**TASK DIRECTIONS:**
I would like every line of the records below that contains the word "name" copied.

☆ ☆ ☆ ☆

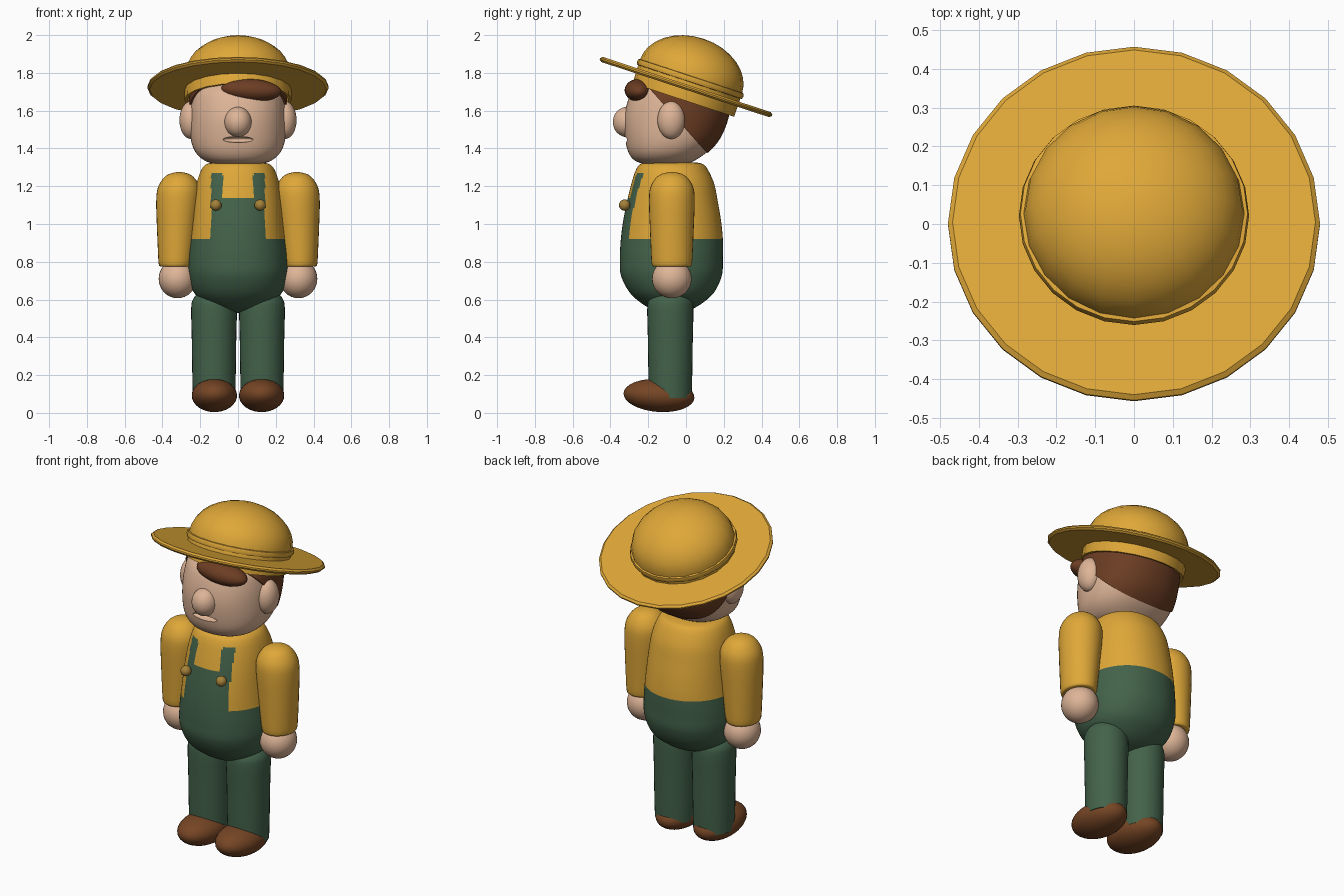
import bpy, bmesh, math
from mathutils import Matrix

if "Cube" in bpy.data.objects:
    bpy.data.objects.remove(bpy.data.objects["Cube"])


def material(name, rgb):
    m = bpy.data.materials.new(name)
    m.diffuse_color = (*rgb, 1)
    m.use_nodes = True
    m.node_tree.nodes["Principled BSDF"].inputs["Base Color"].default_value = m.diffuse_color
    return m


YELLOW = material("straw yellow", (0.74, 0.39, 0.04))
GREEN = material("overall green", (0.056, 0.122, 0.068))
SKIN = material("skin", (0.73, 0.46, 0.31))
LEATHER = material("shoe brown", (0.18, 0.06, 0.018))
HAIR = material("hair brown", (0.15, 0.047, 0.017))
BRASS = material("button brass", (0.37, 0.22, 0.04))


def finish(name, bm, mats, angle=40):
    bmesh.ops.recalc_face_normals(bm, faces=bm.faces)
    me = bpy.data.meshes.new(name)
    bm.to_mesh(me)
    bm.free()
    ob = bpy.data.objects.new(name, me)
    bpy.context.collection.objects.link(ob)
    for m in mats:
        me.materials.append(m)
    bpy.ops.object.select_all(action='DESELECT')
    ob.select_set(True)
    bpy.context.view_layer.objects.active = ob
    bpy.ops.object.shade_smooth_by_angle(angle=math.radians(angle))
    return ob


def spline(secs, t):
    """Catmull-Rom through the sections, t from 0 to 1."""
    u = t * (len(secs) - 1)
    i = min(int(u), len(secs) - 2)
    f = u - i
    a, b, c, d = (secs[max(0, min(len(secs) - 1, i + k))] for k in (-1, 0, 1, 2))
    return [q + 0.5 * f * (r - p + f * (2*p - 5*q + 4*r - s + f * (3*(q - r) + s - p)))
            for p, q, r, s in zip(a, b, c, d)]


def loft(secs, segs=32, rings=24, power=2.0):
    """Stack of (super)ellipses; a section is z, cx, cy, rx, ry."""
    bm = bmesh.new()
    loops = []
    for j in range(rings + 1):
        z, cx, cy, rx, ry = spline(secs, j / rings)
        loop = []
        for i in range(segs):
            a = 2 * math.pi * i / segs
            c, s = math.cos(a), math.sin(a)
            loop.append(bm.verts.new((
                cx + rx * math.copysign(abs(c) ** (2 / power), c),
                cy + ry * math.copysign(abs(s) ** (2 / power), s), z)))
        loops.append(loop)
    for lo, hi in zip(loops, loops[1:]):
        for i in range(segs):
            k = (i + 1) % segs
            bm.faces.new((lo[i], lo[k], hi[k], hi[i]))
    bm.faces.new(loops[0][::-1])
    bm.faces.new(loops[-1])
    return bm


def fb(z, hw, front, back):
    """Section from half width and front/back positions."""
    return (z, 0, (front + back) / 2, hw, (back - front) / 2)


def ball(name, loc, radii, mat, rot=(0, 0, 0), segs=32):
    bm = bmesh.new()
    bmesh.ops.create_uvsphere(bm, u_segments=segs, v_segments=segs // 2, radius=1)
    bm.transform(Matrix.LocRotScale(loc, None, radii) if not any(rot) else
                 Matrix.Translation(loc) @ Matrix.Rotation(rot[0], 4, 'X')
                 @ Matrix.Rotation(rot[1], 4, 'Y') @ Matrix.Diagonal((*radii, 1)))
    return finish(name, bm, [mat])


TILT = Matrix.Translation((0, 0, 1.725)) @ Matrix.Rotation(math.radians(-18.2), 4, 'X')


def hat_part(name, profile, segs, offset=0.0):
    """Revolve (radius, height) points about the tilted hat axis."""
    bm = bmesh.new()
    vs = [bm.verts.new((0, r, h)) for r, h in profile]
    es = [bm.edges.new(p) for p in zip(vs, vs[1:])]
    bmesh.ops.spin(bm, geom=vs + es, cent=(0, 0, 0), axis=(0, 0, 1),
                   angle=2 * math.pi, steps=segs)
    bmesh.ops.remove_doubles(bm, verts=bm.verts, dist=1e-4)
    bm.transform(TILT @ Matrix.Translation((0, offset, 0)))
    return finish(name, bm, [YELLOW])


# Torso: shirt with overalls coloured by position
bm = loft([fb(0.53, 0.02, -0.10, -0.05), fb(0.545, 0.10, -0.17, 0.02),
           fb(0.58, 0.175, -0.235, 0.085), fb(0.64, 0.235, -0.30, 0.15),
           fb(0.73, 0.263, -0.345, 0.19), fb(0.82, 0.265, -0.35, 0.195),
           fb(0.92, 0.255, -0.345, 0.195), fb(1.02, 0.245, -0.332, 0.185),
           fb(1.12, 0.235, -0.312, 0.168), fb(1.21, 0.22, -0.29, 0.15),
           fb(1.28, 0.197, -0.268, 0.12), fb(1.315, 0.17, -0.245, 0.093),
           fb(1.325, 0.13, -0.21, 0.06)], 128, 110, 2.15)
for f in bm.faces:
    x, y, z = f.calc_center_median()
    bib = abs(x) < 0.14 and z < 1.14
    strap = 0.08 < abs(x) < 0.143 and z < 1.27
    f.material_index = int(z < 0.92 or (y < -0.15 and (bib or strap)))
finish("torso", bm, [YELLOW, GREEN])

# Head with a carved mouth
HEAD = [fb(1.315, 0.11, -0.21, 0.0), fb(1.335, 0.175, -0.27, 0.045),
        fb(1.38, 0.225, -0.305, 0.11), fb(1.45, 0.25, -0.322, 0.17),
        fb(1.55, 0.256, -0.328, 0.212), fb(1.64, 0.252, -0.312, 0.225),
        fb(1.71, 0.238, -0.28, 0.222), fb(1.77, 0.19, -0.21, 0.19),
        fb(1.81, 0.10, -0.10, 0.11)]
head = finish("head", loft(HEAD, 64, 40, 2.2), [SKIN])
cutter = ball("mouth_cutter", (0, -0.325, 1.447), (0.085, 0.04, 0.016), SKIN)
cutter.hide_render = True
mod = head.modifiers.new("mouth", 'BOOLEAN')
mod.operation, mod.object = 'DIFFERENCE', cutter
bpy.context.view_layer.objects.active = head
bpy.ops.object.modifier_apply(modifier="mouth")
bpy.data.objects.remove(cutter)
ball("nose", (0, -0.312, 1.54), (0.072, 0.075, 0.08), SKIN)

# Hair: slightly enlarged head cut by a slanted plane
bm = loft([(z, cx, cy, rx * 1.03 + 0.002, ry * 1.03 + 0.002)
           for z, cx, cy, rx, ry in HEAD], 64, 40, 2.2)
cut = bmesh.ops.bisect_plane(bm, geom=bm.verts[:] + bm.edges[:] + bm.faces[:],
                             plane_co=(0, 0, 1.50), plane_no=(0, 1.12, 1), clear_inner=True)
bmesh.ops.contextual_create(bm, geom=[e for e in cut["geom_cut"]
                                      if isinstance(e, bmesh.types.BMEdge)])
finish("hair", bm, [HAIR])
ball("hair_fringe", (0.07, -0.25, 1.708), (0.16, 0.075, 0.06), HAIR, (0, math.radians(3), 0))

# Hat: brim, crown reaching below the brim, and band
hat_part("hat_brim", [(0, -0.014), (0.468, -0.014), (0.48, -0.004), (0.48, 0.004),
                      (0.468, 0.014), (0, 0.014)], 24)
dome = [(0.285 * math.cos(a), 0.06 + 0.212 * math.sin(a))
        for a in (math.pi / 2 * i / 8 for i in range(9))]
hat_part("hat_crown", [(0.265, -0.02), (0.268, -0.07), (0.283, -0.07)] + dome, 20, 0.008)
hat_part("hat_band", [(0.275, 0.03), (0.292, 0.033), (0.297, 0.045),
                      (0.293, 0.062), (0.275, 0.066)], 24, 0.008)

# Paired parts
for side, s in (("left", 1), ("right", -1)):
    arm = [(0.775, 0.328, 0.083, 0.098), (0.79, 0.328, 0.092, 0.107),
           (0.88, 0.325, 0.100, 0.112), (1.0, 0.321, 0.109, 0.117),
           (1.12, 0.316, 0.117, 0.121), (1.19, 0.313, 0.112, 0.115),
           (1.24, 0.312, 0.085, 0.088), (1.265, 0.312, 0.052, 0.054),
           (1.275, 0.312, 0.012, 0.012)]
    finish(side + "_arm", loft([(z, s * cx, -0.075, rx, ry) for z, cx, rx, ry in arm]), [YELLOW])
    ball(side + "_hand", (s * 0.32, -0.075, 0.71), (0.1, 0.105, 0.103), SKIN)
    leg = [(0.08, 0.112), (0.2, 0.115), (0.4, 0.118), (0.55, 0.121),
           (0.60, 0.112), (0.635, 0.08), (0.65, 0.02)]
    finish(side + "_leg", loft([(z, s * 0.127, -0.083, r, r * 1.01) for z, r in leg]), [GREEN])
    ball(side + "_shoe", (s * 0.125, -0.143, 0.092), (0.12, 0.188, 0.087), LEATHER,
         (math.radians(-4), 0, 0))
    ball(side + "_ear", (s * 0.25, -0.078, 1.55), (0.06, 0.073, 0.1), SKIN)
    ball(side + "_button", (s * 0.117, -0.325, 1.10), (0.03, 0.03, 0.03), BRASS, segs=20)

☆ ☆ ☆ ☆

**WORKED SOLUTION:**
def material(name, rgb):
    m = bpy.data.materials.new(name)
def finish(name, bm, mats, angle=40):
    me = bpy.data.meshes.new(name)
    ob = bpy.data.objects.new(name, me)
def ball(name, loc, radii, mat, rot=(0, 0, 0), segs=32):
    return finish(name, bm, [mat])
def hat_part(name, profile, segs, offset=0.0):
    return finish(name, bm, [YELLOW])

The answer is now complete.